Allocating to hedge funds for the ordinary individual and for most financial advisers/advisors is as easy as passing through the eye of the needle
In the passive active debate there is a duality, two universes living side by side. And by this I mean we have those who say that active management is a zero sum game and worse when fees and transaction costs are taken into consideration. On the other hand we have those who say that active management is not a zero sum game and that value can be added even after fees and transaction costs are taken into account. Interestingly academics have taken both sides of the debate.
Hedge Funds Kiss Their Alpha Goodbye: what a surprise! I have never been enamoured of hedge funds as a separate asset class per se or the arguments used by many to justify their blanket inclusion in portfolios. I have always felt that many of the above average type hedge fund returns could be accessed by deep contrarian plays which most investors are unlikely to be able to stomach, but also that many of the hedge fund plays themselves, once you accounted for the management costs and the leverage, were hardly superior to straightforward investing.

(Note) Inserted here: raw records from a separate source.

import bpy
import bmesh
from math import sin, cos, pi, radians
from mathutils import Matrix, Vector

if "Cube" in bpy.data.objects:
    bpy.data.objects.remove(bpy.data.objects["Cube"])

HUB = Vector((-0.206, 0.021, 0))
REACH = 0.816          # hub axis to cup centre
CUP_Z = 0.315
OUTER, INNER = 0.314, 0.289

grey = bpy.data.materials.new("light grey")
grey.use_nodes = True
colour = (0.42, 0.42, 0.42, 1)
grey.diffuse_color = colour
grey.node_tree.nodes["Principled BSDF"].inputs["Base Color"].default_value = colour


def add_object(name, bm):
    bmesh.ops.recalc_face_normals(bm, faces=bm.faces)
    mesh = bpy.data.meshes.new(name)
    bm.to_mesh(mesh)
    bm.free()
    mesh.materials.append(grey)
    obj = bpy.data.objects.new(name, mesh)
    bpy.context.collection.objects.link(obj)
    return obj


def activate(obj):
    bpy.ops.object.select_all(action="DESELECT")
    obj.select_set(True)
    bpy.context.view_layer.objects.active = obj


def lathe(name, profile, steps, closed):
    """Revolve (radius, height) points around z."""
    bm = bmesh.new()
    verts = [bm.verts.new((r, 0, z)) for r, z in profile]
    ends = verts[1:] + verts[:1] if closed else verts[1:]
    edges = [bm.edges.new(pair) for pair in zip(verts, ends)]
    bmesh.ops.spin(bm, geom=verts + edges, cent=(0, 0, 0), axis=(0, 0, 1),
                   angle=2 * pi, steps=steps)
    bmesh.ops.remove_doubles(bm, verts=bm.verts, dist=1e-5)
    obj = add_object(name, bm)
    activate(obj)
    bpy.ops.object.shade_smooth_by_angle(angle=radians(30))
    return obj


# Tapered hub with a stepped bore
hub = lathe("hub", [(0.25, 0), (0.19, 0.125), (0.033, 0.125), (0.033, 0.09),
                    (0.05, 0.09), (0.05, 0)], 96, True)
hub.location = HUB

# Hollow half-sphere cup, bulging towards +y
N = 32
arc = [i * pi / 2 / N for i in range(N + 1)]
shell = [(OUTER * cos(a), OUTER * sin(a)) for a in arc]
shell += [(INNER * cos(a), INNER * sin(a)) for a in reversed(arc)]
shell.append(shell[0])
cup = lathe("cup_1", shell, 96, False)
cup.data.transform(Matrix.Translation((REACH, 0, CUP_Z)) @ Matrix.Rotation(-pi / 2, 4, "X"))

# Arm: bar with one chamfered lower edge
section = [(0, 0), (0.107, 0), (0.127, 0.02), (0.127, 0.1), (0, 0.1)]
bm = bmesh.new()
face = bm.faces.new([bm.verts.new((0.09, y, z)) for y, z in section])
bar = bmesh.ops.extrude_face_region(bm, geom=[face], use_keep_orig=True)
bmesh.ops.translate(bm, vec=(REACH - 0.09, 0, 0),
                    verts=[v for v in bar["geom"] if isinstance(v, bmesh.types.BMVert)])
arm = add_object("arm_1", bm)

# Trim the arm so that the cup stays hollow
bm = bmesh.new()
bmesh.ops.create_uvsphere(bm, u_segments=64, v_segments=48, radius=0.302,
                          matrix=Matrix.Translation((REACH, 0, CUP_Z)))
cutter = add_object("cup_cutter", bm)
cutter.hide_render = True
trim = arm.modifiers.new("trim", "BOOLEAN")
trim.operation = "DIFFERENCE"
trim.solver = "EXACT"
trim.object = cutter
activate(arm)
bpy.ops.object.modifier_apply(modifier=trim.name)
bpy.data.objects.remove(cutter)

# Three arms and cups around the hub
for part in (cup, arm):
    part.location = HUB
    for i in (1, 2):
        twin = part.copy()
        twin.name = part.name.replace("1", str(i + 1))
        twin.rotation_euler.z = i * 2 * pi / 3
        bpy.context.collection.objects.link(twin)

Many of the returns available during the 1990s and the first two years of the noughties, were there by virtue of market itself: note the value plays of the late 1990s and early 2000s which set up many hedge funds for above average returns. Since then, the return differentials have declined. And note, the chart in the linked article provides a rolling 60 month period, meaning that the slow and steady decline shown exists only by virtue of trailing returns. Hedge funds and niche valuation plays should only be used by those with the valuation models and resources needed to assess the opportunities and risks, but lack the manpower and resources to actually manage. Please note my 2006 report on Hedge Funds within Private Client Portfolios and under noted excerpt from the report.

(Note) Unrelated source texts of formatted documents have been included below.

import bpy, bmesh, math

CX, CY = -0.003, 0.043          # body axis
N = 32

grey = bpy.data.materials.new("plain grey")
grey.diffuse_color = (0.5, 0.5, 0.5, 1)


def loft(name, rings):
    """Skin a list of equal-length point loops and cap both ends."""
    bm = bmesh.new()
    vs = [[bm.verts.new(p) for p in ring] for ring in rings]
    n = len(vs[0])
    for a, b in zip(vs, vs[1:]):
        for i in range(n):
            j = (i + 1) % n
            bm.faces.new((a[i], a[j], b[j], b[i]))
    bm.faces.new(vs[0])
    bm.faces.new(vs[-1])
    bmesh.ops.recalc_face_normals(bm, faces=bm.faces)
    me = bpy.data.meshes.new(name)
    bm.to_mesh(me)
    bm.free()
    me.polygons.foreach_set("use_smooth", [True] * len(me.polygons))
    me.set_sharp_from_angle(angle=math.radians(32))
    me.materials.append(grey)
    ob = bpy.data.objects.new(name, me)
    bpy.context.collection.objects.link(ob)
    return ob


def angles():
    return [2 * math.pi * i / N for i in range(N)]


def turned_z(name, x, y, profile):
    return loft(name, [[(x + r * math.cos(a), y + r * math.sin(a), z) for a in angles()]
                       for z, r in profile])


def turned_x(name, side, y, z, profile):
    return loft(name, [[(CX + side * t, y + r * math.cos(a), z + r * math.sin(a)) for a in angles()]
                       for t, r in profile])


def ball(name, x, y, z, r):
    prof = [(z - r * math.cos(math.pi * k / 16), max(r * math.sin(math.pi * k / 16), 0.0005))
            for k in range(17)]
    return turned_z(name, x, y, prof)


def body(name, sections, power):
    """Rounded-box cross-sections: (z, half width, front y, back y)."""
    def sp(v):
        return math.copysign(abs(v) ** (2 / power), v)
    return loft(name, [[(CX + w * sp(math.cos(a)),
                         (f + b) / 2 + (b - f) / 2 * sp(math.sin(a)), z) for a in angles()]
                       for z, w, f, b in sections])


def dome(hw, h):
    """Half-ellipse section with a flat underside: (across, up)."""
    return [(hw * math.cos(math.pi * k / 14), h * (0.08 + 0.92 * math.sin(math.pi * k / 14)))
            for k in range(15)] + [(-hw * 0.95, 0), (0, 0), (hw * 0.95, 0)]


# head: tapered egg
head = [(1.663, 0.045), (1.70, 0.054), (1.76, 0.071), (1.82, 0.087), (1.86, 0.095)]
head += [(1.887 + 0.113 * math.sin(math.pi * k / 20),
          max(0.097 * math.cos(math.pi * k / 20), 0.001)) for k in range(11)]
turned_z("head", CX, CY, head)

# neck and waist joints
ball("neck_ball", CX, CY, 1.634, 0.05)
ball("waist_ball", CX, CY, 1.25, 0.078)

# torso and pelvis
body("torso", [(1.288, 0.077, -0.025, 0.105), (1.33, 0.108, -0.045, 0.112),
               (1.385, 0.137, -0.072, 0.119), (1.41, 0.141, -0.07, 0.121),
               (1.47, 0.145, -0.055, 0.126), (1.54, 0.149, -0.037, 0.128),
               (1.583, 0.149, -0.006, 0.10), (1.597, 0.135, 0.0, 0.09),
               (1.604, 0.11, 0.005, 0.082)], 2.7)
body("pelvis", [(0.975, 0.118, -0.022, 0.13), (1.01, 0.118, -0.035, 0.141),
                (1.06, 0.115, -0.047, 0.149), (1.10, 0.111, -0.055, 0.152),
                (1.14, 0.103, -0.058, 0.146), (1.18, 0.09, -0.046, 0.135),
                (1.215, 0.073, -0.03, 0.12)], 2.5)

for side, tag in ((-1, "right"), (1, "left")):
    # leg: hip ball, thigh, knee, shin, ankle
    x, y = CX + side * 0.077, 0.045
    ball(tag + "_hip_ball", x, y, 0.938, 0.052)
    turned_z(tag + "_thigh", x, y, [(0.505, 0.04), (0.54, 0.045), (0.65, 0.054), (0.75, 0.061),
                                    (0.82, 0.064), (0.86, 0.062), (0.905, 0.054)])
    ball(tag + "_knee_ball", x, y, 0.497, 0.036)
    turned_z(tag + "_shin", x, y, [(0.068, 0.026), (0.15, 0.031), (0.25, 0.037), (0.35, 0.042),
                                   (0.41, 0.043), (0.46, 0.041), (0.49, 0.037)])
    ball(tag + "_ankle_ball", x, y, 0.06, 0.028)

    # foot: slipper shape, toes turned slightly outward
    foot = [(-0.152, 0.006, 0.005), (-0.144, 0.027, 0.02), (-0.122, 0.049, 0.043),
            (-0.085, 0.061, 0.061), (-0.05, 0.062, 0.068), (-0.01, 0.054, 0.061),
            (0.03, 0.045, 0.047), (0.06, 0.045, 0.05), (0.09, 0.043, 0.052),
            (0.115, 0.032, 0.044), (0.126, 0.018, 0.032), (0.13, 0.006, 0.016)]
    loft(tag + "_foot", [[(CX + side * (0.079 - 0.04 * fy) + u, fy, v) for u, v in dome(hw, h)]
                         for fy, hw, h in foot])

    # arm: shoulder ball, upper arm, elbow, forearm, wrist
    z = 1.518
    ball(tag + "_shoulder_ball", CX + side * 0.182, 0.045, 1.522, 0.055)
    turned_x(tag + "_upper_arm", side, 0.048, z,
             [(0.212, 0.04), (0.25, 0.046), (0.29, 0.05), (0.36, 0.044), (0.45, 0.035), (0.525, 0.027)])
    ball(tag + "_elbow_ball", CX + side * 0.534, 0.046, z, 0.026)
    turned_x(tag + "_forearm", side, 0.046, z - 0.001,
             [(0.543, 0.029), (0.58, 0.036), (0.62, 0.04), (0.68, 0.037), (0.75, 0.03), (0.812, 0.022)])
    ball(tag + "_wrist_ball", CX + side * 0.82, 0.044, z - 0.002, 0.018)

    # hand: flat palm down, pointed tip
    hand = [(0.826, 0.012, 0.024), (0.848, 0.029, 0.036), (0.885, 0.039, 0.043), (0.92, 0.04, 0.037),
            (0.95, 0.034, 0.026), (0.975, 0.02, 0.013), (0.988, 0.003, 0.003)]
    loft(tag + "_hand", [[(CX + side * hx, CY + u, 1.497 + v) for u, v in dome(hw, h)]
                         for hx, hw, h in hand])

July 2006 – Hedge Funds & Their Place in the Private Client Portfolio